PROBLEM REQUIREMENTS -
List all the lines in these records that hold "Translation".

===== SUPPLIED RECORDS

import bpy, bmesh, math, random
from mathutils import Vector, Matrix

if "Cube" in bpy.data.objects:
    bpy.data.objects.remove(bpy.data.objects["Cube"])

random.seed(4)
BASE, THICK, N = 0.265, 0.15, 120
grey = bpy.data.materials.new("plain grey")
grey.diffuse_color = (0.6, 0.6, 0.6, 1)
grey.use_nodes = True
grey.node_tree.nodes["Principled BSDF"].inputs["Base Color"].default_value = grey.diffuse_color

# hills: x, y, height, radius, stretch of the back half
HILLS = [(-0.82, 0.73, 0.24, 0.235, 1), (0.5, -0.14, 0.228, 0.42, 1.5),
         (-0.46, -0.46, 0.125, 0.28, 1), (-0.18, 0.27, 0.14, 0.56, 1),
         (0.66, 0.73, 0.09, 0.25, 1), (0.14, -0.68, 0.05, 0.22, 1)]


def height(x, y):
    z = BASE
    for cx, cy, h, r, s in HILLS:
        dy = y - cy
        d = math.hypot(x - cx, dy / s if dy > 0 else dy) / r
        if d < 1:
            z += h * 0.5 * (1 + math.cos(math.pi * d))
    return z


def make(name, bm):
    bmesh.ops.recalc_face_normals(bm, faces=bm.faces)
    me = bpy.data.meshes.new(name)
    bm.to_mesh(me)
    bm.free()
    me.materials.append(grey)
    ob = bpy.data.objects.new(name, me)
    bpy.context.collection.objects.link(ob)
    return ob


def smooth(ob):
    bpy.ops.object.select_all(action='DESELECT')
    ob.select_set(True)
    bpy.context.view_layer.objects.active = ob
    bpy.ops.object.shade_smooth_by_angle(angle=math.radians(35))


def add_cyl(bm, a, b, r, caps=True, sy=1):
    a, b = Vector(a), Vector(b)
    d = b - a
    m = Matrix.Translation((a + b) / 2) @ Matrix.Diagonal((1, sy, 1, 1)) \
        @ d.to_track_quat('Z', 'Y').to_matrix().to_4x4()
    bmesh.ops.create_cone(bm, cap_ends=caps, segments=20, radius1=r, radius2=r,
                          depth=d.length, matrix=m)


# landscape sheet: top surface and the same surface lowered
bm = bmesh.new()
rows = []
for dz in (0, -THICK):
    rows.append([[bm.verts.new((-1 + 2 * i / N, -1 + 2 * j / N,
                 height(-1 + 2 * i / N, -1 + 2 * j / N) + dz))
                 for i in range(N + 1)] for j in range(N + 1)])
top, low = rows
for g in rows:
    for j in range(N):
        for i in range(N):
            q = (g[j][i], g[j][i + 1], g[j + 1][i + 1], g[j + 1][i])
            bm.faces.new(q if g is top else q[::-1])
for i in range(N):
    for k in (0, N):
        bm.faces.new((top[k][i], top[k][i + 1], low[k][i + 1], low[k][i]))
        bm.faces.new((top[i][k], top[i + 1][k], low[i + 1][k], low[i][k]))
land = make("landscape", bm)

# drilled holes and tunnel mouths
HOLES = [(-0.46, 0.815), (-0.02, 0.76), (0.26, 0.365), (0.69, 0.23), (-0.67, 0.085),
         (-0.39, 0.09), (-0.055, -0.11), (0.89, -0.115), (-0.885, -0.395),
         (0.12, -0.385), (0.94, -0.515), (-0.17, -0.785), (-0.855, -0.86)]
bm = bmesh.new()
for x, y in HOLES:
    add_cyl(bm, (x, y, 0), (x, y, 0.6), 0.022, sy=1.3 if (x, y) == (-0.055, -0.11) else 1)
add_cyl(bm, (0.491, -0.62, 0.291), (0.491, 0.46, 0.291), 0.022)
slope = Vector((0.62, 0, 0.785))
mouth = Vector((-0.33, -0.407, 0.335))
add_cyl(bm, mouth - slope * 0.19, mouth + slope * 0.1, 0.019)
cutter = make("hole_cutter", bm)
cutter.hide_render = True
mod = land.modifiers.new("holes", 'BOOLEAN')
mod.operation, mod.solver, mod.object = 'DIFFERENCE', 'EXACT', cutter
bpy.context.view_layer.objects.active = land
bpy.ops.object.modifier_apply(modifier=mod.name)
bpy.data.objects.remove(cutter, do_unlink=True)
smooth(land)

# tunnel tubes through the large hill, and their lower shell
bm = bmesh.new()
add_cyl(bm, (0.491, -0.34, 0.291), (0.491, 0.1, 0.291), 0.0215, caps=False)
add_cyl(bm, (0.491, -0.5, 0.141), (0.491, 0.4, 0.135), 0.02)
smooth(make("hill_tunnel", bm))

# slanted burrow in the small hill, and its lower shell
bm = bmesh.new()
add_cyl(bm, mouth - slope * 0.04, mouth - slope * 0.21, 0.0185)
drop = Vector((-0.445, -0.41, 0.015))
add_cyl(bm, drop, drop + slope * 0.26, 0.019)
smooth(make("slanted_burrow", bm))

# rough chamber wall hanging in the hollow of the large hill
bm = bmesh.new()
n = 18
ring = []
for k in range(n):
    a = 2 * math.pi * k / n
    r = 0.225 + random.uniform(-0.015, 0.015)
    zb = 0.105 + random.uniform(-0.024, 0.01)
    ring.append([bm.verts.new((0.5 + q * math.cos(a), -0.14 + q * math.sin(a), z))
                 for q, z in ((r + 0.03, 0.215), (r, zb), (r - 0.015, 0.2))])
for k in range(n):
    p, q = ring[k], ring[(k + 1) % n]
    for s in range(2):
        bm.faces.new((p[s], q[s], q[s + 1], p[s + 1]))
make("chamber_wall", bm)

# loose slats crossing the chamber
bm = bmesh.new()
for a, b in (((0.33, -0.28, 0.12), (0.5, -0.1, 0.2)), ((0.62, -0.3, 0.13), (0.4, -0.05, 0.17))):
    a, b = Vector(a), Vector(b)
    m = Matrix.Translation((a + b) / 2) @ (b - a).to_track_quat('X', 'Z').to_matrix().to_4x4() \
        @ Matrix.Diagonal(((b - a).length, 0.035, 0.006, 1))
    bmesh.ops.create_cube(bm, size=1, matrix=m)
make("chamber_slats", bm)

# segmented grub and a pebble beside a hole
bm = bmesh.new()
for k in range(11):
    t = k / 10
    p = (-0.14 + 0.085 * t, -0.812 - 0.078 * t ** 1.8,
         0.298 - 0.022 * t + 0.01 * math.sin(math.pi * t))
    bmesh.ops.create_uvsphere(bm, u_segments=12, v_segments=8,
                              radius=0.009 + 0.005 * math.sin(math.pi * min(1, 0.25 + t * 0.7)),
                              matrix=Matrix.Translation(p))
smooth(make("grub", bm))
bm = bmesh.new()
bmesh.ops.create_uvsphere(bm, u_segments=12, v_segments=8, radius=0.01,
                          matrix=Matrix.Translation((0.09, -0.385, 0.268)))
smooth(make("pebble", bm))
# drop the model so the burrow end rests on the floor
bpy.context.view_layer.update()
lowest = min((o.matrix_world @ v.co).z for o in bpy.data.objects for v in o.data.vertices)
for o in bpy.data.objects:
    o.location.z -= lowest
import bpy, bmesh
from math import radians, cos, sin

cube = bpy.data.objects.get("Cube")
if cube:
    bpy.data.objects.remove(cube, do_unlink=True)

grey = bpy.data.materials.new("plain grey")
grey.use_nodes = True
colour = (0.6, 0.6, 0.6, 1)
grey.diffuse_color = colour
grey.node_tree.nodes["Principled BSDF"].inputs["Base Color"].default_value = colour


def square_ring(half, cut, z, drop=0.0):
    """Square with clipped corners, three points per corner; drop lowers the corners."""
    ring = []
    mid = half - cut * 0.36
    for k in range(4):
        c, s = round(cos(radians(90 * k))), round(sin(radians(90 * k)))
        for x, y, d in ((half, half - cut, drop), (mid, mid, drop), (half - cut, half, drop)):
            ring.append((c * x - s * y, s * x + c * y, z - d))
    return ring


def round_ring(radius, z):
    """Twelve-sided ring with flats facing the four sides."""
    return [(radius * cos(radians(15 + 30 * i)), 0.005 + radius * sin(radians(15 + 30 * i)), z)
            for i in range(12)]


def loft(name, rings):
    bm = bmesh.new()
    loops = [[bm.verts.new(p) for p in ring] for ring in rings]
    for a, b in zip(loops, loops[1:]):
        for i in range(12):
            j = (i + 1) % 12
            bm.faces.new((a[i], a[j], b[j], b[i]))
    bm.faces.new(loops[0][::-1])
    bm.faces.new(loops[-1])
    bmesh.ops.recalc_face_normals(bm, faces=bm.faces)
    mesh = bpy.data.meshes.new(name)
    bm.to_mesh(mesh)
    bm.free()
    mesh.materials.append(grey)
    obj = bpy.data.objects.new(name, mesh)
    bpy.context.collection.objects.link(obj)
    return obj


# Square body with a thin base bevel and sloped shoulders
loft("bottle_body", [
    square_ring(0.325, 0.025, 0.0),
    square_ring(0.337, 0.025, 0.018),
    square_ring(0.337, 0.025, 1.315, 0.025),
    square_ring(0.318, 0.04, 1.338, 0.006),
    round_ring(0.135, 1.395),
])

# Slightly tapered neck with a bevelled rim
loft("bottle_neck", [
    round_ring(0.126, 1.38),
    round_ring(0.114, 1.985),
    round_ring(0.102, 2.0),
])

==========

WRITTEN ANSWER -
    m = Matrix.Translation((a + b) / 2) @ Matrix.Diagonal((1, sy, 1, 1)) \
    m = Matrix.Translation((a + b) / 2) @ (b - a).to_track_quat('X', 'Z').to_matrix().to_4x4() \
                              matrix=Matrix.Translation(p))
                          matrix=Matrix.Translation((0.09, -0.385, 0.268)))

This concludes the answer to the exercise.